* [Problem]
Each line below from the one containing "for (const [y, r]" through the one containing "const m = new THREE.Mesh(new" is to be given again exactly, and no line outside that span.

(Data excerpts)
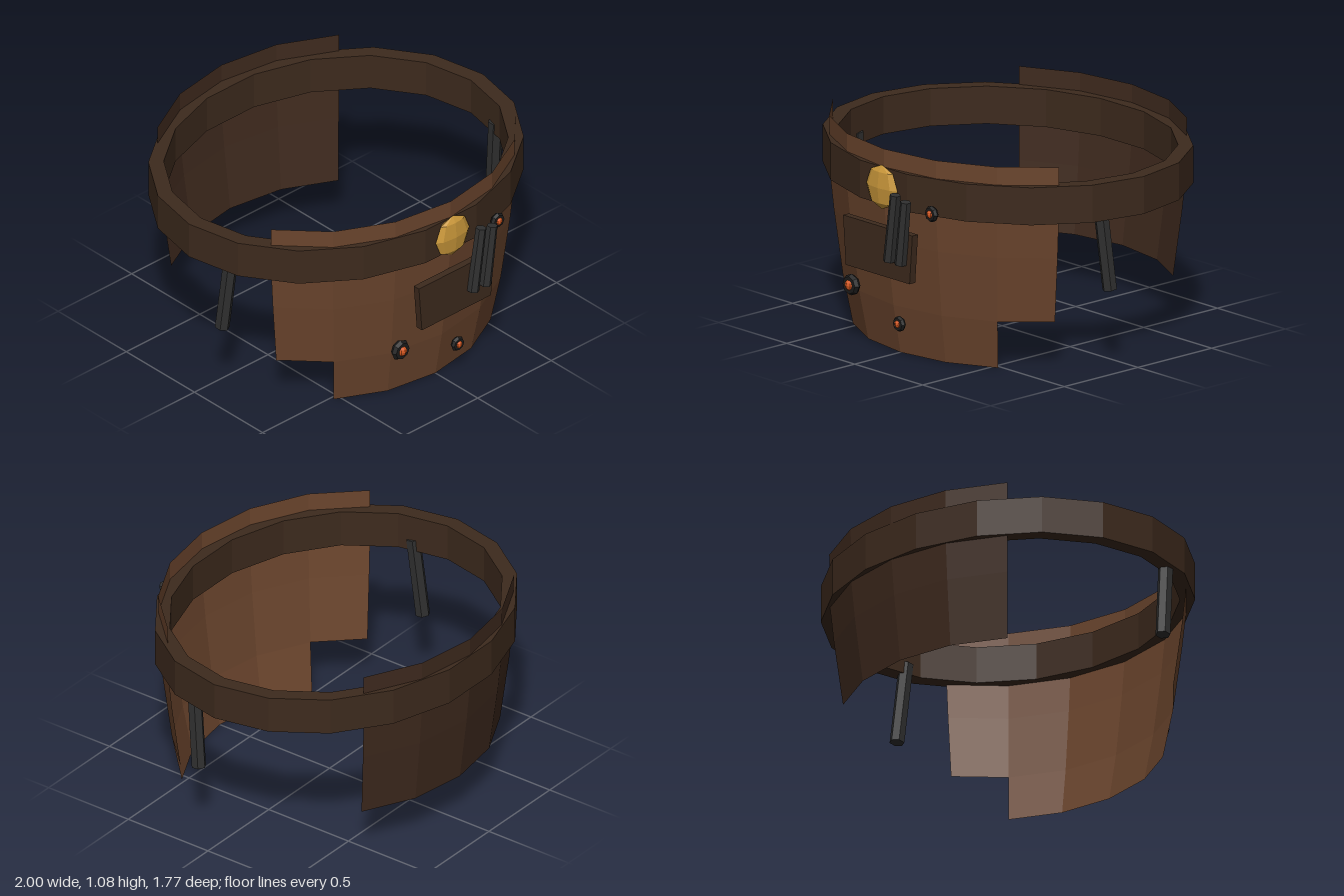
import * as THREE from 'three';

const ZC = -0.04;      // centre of the waist oval
const RATIO = 0.877;   // depth / width of the cloth panels

const mat = (color, side = THREE.FrontSide) =>
  new THREE.MeshStandardMaterial({ color, side, flatShading: true, roughness: 0.9 });

// Half-width of the hanging cloth at each height: straight at the waist, tucked in below
const PROFILE = [[1.08, 0.96], [0.79, 0.956], [0.6, 0.935], [0.255, 0.886], [0, 0.832]];

// Curved sheet hanging around the oval; columns are 20 degrees apart
function sheet(rows, halfCols, facing) {
  const pos = [], idx = [], n = halfCols * 2 + 1;
  for (const [y, r] of rows) {
    for (let c = -halfCols; c <= halfCols; c++) {
      const a = THREE.MathUtils.degToRad(c * 20);
      pos.push(facing * r * Math.sin(a), y, ZC + facing * r * RATIO * Math.cos(a));
    }
  }
  for (let i = 0; i < rows.length - 1; i++) {
    for (let c = 0; c < n - 1; c++) {
      const a = i * n + c, b = a + n;
      idx.push(a, b, a + 1, b, b + 1, a + 1);
    }
  }
  const g = new THREE.BufferGeometry();
  g.setAttribute('position', new THREE.Float32BufferAttribute(pos, 3));
  g.setIndex(idx);
  g.computeVertexNormals();
  return g;
}

// Six-sided bar between two points
function bar(from, to, rFrom, rTo, material) {
  const a = new THREE.Vector3(...from), b = new THREE.Vector3(...to);
  const dir = b.clone().sub(a);
  const m = new THREE.Mesh(new THREE.CylinderGeometry(rTo, rFrom, dir.length(), 6), material);
  m.position.copy(a).add(b).multiplyScalar(0.5);
  m.quaternion.setFromUnitVectors(new THREE.Vector3(0, 1, 0), dir.normalize());
  return m;
}

export function createModel() {
  const model = new THREE.Group();
  const leather = mat(0x3d2a1d);
  const iron = mat(0x303030);
  const add = (name, mesh) => {
    mesh.name = name;
    model.add(mesh);
    return mesh;
  };

  // Belt: 18-sided oval band with a rectangular section
  const section = [[0.918, 0.79], [1, 0.79], [1, 0.985], [0.918, 0.985], [0.918, 0.79]]
    .map(([x, y]) => new THREE.Vector2(x, y));
  const beltGeo = new THREE.LatheGeometry(section, 18, Math.PI / 2);
  beltGeo.scale(1, 1, 0.857);
  add('belt', new THREE.Mesh(beltGeo, leather)).position.z = ZC;

  // Front apron: wide upper tier and narrower lower tier
  const cloth = mat(0x6b452d, THREE.DoubleSide);
  const apron = add('frontApron', new THREE.Group());
  [['upperTier', PROFILE.slice(0, 4), 3], ['lowerTier', PROFILE.slice(3), 2]].forEach(([name, rows, cols]) => {
    const m = new THREE.Mesh(sheet(rows, cols, 1), cloth);
    m.name = name;
    apron.add(m);
  });

  // Back flap
  add('backFlap', new THREE.Mesh(sheet(PROFILE.slice(0, 4), 2, -1), mat(0x3f2a1e, THREE.DoubleSide)));

  // Buckle: flattened faceted ball
  const buckle = add('buckle', new THREE.Mesh(new THREE.SphereGeometry(0.115, 8, 4), mat(0xc9973a)));
  buckle.scale.z = 0.27;
  buckle.position.set(0, 0.885, 0.815);

  // Patch: plate slightly wider at the top
  const patchShape = new THREE.Shape([[-0.235, 0.435], [0.235, 0.435], [0.255, 0.69], [-0.255, 0.69]]
    .map(([x, y]) => new THREE.Vector2(x, y)));
  const patchGeo = new THREE.ExtrudeGeometry(patchShape, { depth: 0.038, bevelEnabled: false });
  add('patch', new THREE.Mesh(patchGeo, leather)).position.z = 0.806;

  // Two slanted tool bars over the patch
  add('toolBar1', bar([0.1, 0.53, 0.858], [0.15, 0.885, 0.863], 0.032, 0.028, iron));
  add('toolBar2', bar([0.183, 0.53, 0.858], [0.226, 0.865, 0.863], 0.032, 0.028, iron));

  // Hanging side bars
  for (const s of [1, -1]) {
    add(s > 0 ? 'leftSideBar' : 'rightSideBar',
      bar([s * 0.92, 0.413, 0.118], [s * 0.899, 0.85, 0.162], 0.038, 0.038, iron));
  }

  // Studs: dark ring with a glowing core
  const ember = mat(0xd2561e);
  const black = mat(0x1c1c1c);
  [[-0.295, 0.3, 0.75, 0.055], [0.077, 0.18, 0.768, 0.04], [0.333, 0.81, 0.785, 0.042]].forEach(([x, y, z, r], i) => {
    const stud = add('stud' + (i + 1), new THREE.Group());
    const ring = new THREE.Mesh(new THREE.TorusGeometry(r * 0.62, r * 0.4, 6, 8), black);
    ring.name = 'studRing';
    const core = new THREE.Mesh(new THREE.SphereGeometry(r * 0.52, 8, 6), ember);
    core.name = 'studCore';
    core.position.z = r * 0.16;
    stud.add(ring, core);
    stud.position.set(x, y, z);
  });

  return model;
}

* [Result for this task]
  for (const [y, r] of rows) {
    for (let c = -halfCols; c <= halfCols; c++) {
      const a = THREE.MathUtils.degToRad(c * 20);
      pos.push(facing * r * Math.sin(a), y, ZC + facing * r * RATIO * Math.cos(a));
    }
  }
  for (let i = 0; i < rows.length - 1; i++) {
    for (let c = 0; c < n - 1; c++) {
      const a = i * n + c, b = a + n;
      idx.push(a, b, a + 1, b, b + 1, a + 1);
    }
  }
  const g = new THREE.BufferGeometry();
  g.setAttribute('position', new THREE.Float32BufferAttribute(pos, 3));
  g.setIndex(idx);
  g.computeVertexNormals();
  return g;
}

// Six-sided bar between two points
function bar(from, to, rFrom, rTo, material) {
  const a = new THREE.Vector3(...from), b = new THREE.Vector3(...to);
  const dir = b.clone().sub(a);
  const m = new THREE.Mesh(new THREE.CylinderGeometry(rTo, rFrom, dir.length(), 6), material);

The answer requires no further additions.